**Work item**
Find how many lines in the data below mention "place". Give the number only.

**Data extracts**
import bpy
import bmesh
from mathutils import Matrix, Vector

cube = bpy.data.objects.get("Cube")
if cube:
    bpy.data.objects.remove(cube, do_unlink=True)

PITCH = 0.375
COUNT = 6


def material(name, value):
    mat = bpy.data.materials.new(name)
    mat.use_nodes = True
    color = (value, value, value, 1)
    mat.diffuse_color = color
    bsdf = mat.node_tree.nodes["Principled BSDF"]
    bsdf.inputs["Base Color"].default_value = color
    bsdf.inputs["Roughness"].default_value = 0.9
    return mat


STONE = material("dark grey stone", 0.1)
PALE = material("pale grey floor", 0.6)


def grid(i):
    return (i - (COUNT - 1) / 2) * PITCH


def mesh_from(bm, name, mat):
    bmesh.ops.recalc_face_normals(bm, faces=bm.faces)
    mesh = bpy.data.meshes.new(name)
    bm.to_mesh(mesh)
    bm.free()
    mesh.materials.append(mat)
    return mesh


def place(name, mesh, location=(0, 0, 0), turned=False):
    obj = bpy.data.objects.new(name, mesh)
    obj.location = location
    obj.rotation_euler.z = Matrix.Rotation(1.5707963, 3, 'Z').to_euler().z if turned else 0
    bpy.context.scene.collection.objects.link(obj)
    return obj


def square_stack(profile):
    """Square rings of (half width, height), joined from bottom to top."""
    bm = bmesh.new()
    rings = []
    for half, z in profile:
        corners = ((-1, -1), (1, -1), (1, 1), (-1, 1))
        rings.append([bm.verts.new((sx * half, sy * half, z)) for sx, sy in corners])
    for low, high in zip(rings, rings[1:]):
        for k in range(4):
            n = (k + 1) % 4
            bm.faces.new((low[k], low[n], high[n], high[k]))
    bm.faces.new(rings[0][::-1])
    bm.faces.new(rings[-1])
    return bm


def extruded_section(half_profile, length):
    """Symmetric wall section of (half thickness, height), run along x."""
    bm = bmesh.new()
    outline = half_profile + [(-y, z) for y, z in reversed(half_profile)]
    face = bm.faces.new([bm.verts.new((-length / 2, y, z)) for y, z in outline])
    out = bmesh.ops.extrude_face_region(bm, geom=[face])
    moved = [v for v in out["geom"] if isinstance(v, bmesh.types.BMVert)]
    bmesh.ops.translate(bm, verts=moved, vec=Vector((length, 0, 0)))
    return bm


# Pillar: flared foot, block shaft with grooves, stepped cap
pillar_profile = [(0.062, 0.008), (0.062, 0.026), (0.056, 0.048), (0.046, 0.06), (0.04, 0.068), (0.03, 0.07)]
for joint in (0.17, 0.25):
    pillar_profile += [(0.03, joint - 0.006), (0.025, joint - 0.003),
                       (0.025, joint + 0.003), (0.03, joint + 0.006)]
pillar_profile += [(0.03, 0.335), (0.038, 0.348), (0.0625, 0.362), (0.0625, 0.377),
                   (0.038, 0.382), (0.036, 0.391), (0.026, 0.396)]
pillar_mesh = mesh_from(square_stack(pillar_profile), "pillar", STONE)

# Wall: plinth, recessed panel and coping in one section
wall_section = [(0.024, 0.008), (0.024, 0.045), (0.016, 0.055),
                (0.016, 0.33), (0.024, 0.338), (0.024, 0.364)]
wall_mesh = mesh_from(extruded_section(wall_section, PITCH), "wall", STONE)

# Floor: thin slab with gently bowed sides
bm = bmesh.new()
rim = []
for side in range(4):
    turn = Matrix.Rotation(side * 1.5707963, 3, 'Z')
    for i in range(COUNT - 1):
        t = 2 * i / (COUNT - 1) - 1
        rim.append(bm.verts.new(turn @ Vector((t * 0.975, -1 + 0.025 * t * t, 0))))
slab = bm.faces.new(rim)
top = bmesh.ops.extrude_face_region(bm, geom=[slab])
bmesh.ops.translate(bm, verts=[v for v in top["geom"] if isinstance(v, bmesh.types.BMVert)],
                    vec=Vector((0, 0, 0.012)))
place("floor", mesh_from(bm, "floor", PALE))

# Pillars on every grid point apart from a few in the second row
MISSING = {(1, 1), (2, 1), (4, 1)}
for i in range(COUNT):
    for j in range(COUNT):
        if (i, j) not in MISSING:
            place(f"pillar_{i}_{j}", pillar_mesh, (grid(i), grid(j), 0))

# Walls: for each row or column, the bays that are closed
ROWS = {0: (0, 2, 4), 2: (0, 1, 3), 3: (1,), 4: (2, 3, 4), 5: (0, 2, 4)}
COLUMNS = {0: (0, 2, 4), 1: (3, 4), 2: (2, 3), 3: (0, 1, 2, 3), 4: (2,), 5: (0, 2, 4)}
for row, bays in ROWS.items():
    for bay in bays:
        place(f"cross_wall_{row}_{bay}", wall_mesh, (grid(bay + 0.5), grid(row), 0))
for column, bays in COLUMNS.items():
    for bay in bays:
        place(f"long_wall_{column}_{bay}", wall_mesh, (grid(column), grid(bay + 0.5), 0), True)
--
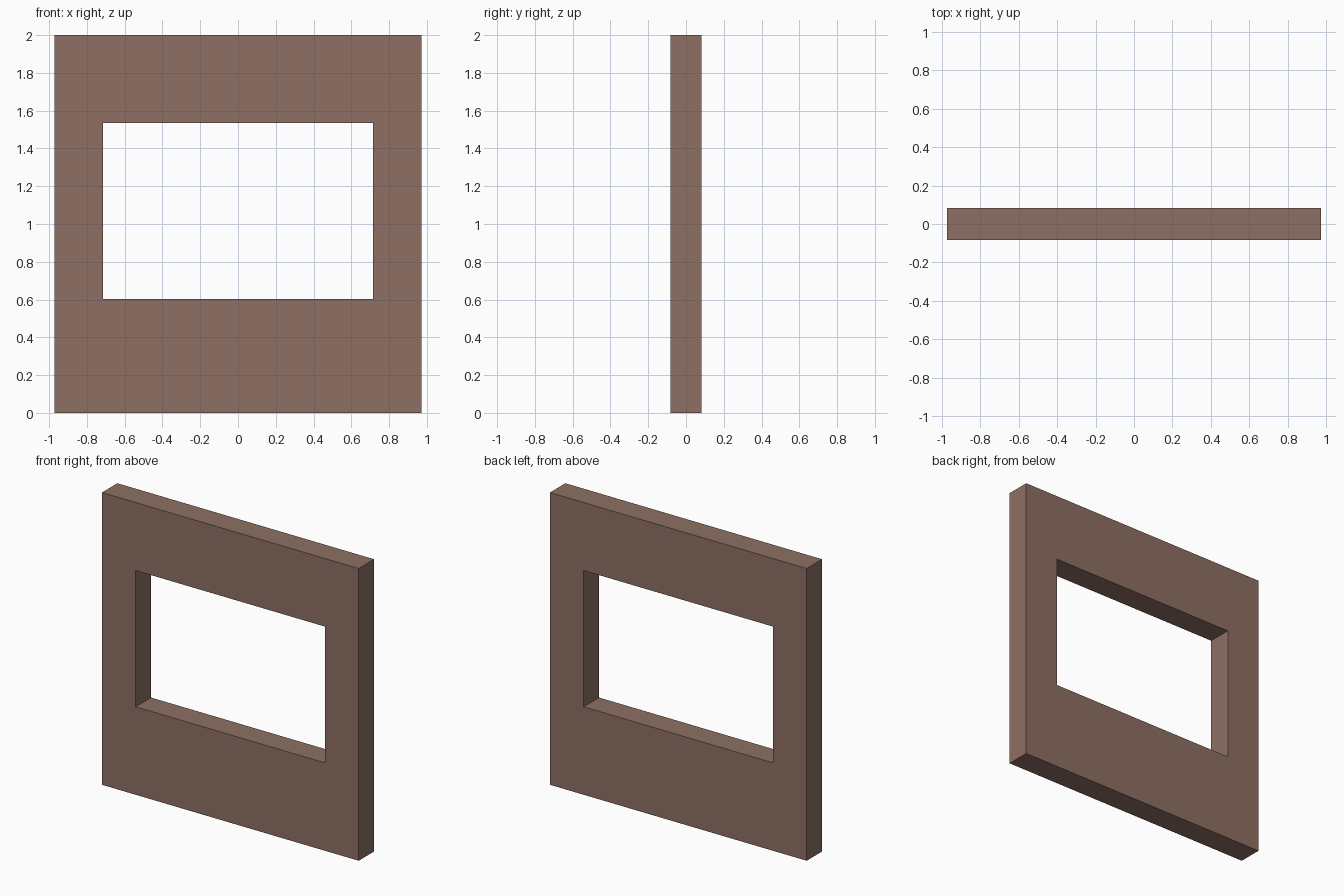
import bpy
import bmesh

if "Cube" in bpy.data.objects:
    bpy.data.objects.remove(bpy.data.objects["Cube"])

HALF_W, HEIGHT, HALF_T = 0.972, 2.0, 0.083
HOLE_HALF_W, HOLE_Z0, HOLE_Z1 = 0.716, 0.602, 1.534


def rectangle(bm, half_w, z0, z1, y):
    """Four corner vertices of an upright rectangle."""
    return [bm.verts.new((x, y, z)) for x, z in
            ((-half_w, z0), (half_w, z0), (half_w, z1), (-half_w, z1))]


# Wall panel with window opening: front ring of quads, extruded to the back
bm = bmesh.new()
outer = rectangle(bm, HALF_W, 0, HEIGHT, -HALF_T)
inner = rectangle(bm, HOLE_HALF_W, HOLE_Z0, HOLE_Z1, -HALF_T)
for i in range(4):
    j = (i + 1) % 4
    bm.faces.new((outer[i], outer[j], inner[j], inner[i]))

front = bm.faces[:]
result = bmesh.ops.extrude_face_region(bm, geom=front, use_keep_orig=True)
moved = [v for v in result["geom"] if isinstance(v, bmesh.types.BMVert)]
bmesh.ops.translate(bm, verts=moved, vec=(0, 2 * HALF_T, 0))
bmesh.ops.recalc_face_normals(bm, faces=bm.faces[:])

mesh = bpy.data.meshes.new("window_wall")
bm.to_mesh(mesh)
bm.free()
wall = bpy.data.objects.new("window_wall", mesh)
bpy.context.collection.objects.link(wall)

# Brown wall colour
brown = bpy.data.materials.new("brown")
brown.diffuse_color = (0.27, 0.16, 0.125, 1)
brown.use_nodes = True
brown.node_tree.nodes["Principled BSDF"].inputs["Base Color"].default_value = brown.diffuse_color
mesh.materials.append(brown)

**Answer to this problem**
5